“It was just a bad ordeal for both of us,” Ranschau said. “I’m sorry the whole thing happened.”
Hughes County State’s Attorney Roxanne Hammond told Mayer she rarely had seen a case of domestic violence where the perpetrator had shown “such a complete lack of taking responsibility.”
“He shows no remorse,” Hammond said. “His recounting of the events does not match with her injuries.”
So the prosecutor asked for 60 days in jail for Ranschau, and then said the victim was in court and had a statement.
Mayer asked the woman to give her statement.
Standing up in the first row of the gallery where she was sitting with family members, the woman told Mayer she had said what she wanted to say in the written statement she gave the judge.
She also wanted restitution for her expensive smart phone and for missing paychecks because of missing work because of her injuries from Ranschau’s assault, the woman said.
Mayer asked about the woman’s request for $1,728 for “lost wages.”
Adamski said she had not received paperwork about such an amount.
Mayer told Ranschau that he had first been charged with a class 3 felony assault that carries a maximum sentence of 15 years in prison. But he had reached a plea agreement reducing that charge to class 6 felony, with a top sentence of two years in prison.
“You have received a lot of leniency,” the judge told Ranschau, seeming to wonder if Ranschau deserved it.
“Have you seen those photos?” she asked Ranschau sharply about evidence of the injuries to the victim.
“Yeah, I have seen those photos,” he said. “But the day before . . .”
Mayer cut him off quickly: “I don’t want to hear it. . . . That body was bruised almost head to toe.”
It seemed to dawn suddenly on Ranschau that this was not going as he thought it would, when even the prosecutor who was obviously not buying his story had asked for 60 days of jail time.
He was going to be sentenced to two years in the state penitentiary, Mayer told him.
Ranschau seemed visibly shaken. His right arm, propped on the defense table, began to tremble.
Ranschau had violated court orders, she told him “What are you, almost 40?” He nodded.
“For you to say, ‘We both got mad and so I left.’ You left after you beat the crap out of her. Look how little she is, and you are good-sized. You said ‘She bit me.’ Well, I would have bit you too. This is unacceptable.”
He had a history of assault, Mayer told Ranschau.
“You are almost 40 years old and you continue to exhibit; this kind of violence.”
In his interviews with court services for his pre-sentence investigation, he continued to blame the victim of his attacks, Mayer said.
“She had to take time off work so people wouldn’t see how badly bruised she was,” Mayer told Ranschau. “Nobody should have to live through this kind of fear.”
She ordered him to pay more than $2,000 in restitution to the woman he had admitted assaulting.
Mayer then changed her tone, and told Ranschau that she could see he was a good worker and had children he wanted to support. She urged him to take advantage of programs available in prison.
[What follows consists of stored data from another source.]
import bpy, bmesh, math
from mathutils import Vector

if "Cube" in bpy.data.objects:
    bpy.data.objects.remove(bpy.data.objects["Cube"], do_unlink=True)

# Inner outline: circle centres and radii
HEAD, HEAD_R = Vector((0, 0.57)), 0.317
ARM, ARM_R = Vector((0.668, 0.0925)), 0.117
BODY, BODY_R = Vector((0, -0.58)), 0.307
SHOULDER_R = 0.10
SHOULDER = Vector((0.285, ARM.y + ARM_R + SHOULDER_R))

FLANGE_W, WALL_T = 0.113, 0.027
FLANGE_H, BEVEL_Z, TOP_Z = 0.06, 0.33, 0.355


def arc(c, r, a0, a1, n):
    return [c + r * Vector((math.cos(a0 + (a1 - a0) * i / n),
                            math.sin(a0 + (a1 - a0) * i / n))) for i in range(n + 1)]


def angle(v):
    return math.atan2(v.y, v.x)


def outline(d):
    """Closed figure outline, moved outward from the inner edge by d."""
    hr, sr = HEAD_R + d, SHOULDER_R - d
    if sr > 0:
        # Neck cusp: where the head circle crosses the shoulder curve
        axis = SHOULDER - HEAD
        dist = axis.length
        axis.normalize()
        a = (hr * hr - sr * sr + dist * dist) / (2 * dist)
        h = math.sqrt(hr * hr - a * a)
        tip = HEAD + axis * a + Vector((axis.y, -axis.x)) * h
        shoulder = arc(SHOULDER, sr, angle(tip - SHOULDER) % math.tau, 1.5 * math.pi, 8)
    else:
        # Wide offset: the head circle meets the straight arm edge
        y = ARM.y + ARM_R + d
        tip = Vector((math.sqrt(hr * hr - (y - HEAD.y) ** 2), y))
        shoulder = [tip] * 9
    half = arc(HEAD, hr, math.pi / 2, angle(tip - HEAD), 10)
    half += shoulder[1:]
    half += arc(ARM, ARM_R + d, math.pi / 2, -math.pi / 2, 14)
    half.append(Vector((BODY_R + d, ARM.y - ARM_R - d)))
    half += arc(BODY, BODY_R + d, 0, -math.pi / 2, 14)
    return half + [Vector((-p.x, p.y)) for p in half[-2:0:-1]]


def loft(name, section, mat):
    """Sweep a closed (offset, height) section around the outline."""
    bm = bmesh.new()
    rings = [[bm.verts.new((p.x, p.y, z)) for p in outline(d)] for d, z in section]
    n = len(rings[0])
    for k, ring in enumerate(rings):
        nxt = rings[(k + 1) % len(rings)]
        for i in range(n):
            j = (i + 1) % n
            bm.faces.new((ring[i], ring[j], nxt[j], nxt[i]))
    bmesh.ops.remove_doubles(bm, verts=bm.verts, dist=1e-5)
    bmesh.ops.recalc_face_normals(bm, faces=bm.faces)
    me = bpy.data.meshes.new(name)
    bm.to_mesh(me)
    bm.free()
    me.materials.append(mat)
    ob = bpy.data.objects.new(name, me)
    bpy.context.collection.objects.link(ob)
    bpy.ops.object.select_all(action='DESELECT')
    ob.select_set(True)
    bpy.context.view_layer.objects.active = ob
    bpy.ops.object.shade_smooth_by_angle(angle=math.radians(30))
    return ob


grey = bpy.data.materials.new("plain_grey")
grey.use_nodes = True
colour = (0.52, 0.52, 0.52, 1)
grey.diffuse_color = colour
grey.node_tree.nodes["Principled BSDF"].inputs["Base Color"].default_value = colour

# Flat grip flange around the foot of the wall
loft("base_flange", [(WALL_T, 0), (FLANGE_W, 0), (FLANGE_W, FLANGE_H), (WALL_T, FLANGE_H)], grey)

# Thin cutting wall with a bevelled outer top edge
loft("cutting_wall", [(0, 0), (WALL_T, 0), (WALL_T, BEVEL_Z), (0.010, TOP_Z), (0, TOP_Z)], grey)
“I wish you well. You will come up for parole . . . I really want you to get a job.”
Under state sentencing guidelines, with his lack of a serious criminal history, Ranschau should be eligible for parole after a year or less behind bars.
She ordered him remanded to jail to await transfer to the prison in Sioux Falls.
A deputy handcuffed him and led him to the jury box to await a ride to the Hughes County Jail.
Ranschau seemed stunned. He turned his chair toward the wall and looked down without moving for 10 minutes or so before he was led out of the courtroom.